Records from a data collection
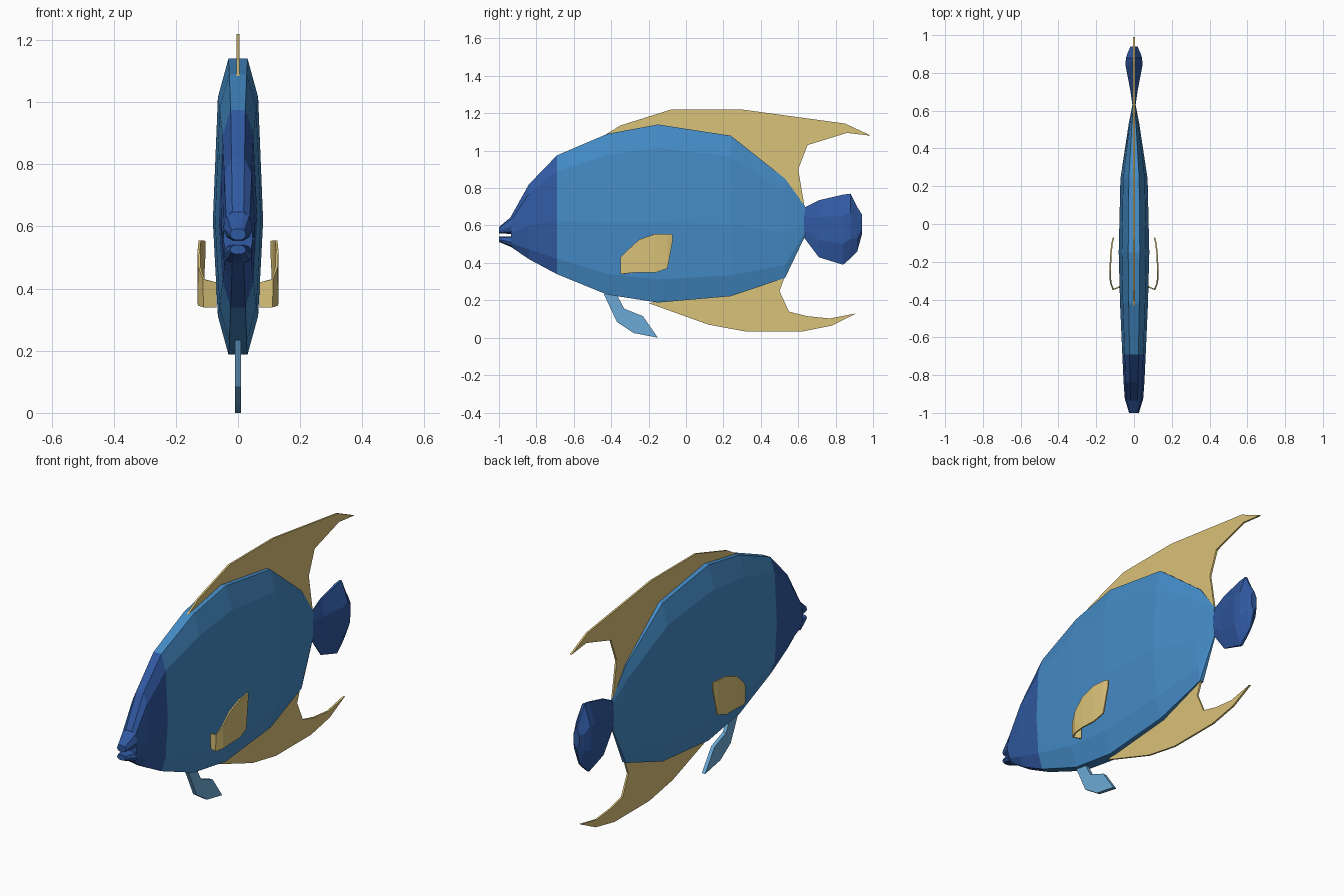
import bpy, bmesh

if "Cube" in bpy.data.objects:
    bpy.data.objects.remove(bpy.data.objects["Cube"])


def material(name, rgb):
    m = bpy.data.materials.new(name)
    m.diffuse_color = (*rgb, 1)
    m.use_nodes = True
    m.node_tree.nodes["Principled BSDF"].inputs["Base Color"].default_value = m.diffuse_color
    return m


BLUE = material("body blue", (.058, .26, .57))
NAVY = material("deep blue", (.03, .10, .36))
GOLD = material("fin gold", (.70, .54, .19))
PALE = material("pale blue", (.15, .40, .68))


def finish(bm, name, mats):
    bmesh.ops.recalc_face_normals(bm, faces=bm.faces)
    me = bpy.data.meshes.new(name)
    bm.to_mesh(me)
    bm.free()
    for m in mats:
        me.materials.append(m)
    ob = bpy.data.objects.new(name, me)
    bpy.context.collection.objects.link(ob)
    return ob


# cross-section as (fraction of half width, fraction of height)
BODY_SEC = [(.38, 1), (.8, .87), (1, .45), (.8, .13), (.38, 0)]
TAIL_SEC = [(.15, 1), (1, .7), (1, .3), (.15, 0)]


def loft(name, rows, sec, mats, head_limit=None):
    """Rows are (y, bottom, top, half width)."""
    ring = sec + [(-x, t) for x, t in reversed(sec)]
    bm = bmesh.new()
    loops = [[bm.verts.new((x * w, y, lo + t * (hi - lo))) for x, t in ring]
             for y, lo, hi, w in rows]
    n = len(ring)
    for a, b in zip(loops, loops[1:]):
        for i in range(n):
            bm.faces.new((a[i], a[(i + 1) % n], b[(i + 1) % n], b[i]))
    bm.faces.new(loops[0])
    bm.faces.new(loops[-1])
    if head_limit is not None:
        for f in bm.faces:
            f.material_index = int(f.calc_center_median().y < head_limit)
    return finish(bm, name, mats)


def flat_fin(name, outline, half, mat):
    """Thin plate from a (y, z) outline, centred on x = 0."""
    bm = bmesh.new()
    f = bm.faces.new([bm.verts.new((-half, y, z)) for y, z in outline])
    ext = bmesh.ops.extrude_face_region(bm, geom=[f])
    moved = [v for v in ext["geom"] if isinstance(v, bmesh.types.BMVert)]
    bmesh.ops.translate(bm, verts=moved, vec=(2 * half, 0, 0))
    if not f.is_valid or len(bm.faces) < len(outline) + 2:
        bm.faces.new([v for v in bm.verts if v not in moved])
    return finish(bm, name, [mat])


# body with darker head
loft("body", [(-.935, .485, .65, .048), (-.84, .42, .82, .055), (-.69, .34, .975, .062),
              (-.42, .23, 1.09, .074), (-.15, .188, 1.14, .081), (.24, .222, 1.08, .072),
              (.53, .32, .85, .028), (.635, .54, .705, .008)],
     BODY_SEC, [BLUE, NAVY], -.69)

# jaws with the open mouth between
loft("upper_jaw", [(-1, .557, .592, .026), (-.93, .555, .65, .047)], BODY_SEC, [NAVY])
loft("lower_jaw", [(-1, .512, .54, .026), (-.93, .483, .542, .047)], BODY_SEC, [NAVY])

# tail
loft("tail", [(.62, .55, .69, .007), (.71, .43, .735, .02), (.84, .39, .765, .045),
              (.88, .425, .77, .043), (.915, .46, .70, .03), (.94, .55, .66, .018)],
     TAIL_SEC, [NAVY])

# median fins
flat_fin("dorsal_fin", [(-.44, 1.08), (-.35, 1.135), (-.08, 1.22), (.3, 1.22), (.85, 1.145),
                        (.99, 1.08), (.86, 1.095), (.65, 1.03), (.6, .9), (.632, .71),
                        (.52, .83), (.23, 1.05), (-.15, 1.1)], .005, GOLD)
flat_fin("anal_fin", [(-.2, .185), (.12, .07), (.32, .033), (.62, .033), (.78, .065),
                      (.91, .13), (.77, .103), (.65, .115), (.55, .14), (.5, .25),
                      (.53, .33), (.45, .34), (.2, .25)], .005, GOLD)
flat_fin("pelvic_fin", [(-.44, .235), (-.37, .085), (-.28, .025), (-.15, 0), (-.23, .115),
                        (-.33, .155), (-.37, .23)], .01, PALE)

# side fins: curved sheet of columns (x, y, bottom, top), mirrored
COLS = [(.07, -.33, .34, .42), (.11, -.347, .34, .43), (.124, -.31, .345, .47),
        (.126, -.25, .35, .525), (.123, -.165, .348, .555), (.116, -.10, .37, .555),
        (.108, -.072, .52, .553)]
bm = bmesh.new()
cols = [(bm.verts.new((x, y, lo)), bm.verts.new((x, y, hi))) for x, y, lo, hi in COLS]
for a, b in zip(cols, cols[1:]):
    bm.faces.new((a[0], b[0], b[1], a[1]))
fin = finish(bm, "pectoral_fins", [GOLD])
s = fin.modifiers.new("thickness", 'SOLIDIFY')
s.thickness = .008
s.offset = 0
fin.modifiers.new("mirror", 'MIRROR')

* _Exercise details_: Repeat every entry above word for word, and include no pictures.

* _Result for this task_:
import bpy, bmesh

if "Cube" in bpy.data.objects:
    bpy.data.objects.remove(bpy.data.objects["Cube"])


def material(name, rgb):
    m = bpy.data.materials.new(name)
    m.diffuse_color = (*rgb, 1)
    m.use_nodes = True
    m.node_tree.nodes["Principled BSDF"].inputs["Base Color"].default_value = m.diffuse_color
    return m


BLUE = material("body blue", (.058, .26, .57))
NAVY = material("deep blue", (.03, .10, .36))
GOLD = material("fin gold", (.70, .54, .19))
PALE = material("pale blue", (.15, .40, .68))


def finish(bm, name, mats):
    bmesh.ops.recalc_face_normals(bm, faces=bm.faces)
    me = bpy.data.meshes.new(name)
    bm.to_mesh(me)
    bm.free()
    for m in mats:
        me.materials.append(m)
    ob = bpy.data.objects.new(name, me)
    bpy.context.collection.objects.link(ob)
    return ob


# cross-section as (fraction of half width, fraction of height)
BODY_SEC = [(.38, 1), (.8, .87), (1, .45), (.8, .13), (.38, 0)]
TAIL_SEC = [(.15, 1), (1, .7), (1, .3), (.15, 0)]


def loft(name, rows, sec, mats, head_limit=None):
    """Rows are (y, bottom, top, half width)."""
    ring = sec + [(-x, t) for x, t in reversed(sec)]
    bm = bmesh.new()
    loops = [[bm.verts.new((x * w, y, lo + t * (hi - lo))) for x, t in ring]
             for y, lo, hi, w in rows]
    n = len(ring)
    for a, b in zip(loops, loops[1:]):
        for i in range(n):
            bm.faces.new((a[i], a[(i + 1) % n], b[(i + 1) % n], b[i]))
    bm.faces.new(loops[0])
    bm.faces.new(loops[-1])
    if head_limit is not None:
        for f in bm.faces:
            f.material_index = int(f.calc_center_median().y < head_limit)
    return finish(bm, name, mats)


def flat_fin(name, outline, half, mat):
    """Thin plate from a (y, z) outline, centred on x = 0."""
    bm = bmesh.new()
    f = bm.faces.new([bm.verts.new((-half, y, z)) for y, z in outline])
    ext = bmesh.ops.extrude_face_region(bm, geom=[f])
    moved = [v for v in ext["geom"] if isinstance(v, bmesh.types.BMVert)]
    bmesh.ops.translate(bm, verts=moved, vec=(2 * half, 0, 0))
    if not f.is_valid or len(bm.faces) < len(outline) + 2:
        bm.faces.new([v for v in bm.verts if v not in moved])
    return finish(bm, name, [mat])


# body with darker head
loft("body", [(-.935, .485, .65, .048), (-.84, .42, .82, .055), (-.69, .34, .975, .062),
              (-.42, .23, 1.09, .074), (-.15, .188, 1.14, .081), (.24, .222, 1.08, .072),
              (.53, .32, .85, .028), (.635, .54, .705, .008)],
     BODY_SEC, [BLUE, NAVY], -.69)

# jaws with the open mouth between
loft("upper_jaw", [(-1, .557, .592, .026), (-.93, .555, .65, .047)], BODY_SEC, [NAVY])
loft("lower_jaw", [(-1, .512, .54, .026), (-.93, .483, .542, .047)], BODY_SEC, [NAVY])

# tail
loft("tail", [(.62, .55, .69, .007), (.71, .43, .735, .02), (.84, .39, .765, .045),
              (.88, .425, .77, .043), (.915, .46, .70, .03), (.94, .55, .66, .018)],
     TAIL_SEC, [NAVY])

# median fins
flat_fin("dorsal_fin", [(-.44, 1.08), (-.35, 1.135), (-.08, 1.22), (.3, 1.22), (.85, 1.145),
                        (.99, 1.08), (.86, 1.095), (.65, 1.03), (.6, .9), (.632, .71),
                        (.52, .83), (.23, 1.05), (-.15, 1.1)], .005, GOLD)
flat_fin("anal_fin", [(-.2, .185), (.12, .07), (.32, .033), (.62, .033), (.78, .065),
                      (.91, .13), (.77, .103), (.65, .115), (.55, .14), (.5, .25),
                      (.53, .33), (.45, .34), (.2, .25)], .005, GOLD)
flat_fin("pelvic_fin", [(-.44, .235), (-.37, .085), (-.28, .025), (-.15, 0), (-.23, .115),
                        (-.33, .155), (-.37, .23)], .01, PALE)

# side fins: curved sheet of columns (x, y, bottom, top), mirrored
COLS = [(.07, -.33, .34, .42), (.11, -.347, .34, .43), (.124, -.31, .345, .47),
        (.126, -.25, .35, .525), (.123, -.165, .348, .555), (.116, -.10, .37, .555),
        (.108, -.072, .52, .553)]
bm = bmesh.new()
cols = [(bm.verts.new((x, y, lo)), bm.verts.new((x, y, hi))) for x, y, lo, hi in COLS]
for a, b in zip(cols, cols[1:]):
    bm.faces.new((a[0], b[0], b[1], a[1]))
fin = finish(bm, "pectoral_fins", [GOLD])
s = fin.modifiers.new("thickness", 'SOLIDIFY')
s.thickness = .008
s.offset = 0
fin.modifiers.new("mirror", 'MIRROR')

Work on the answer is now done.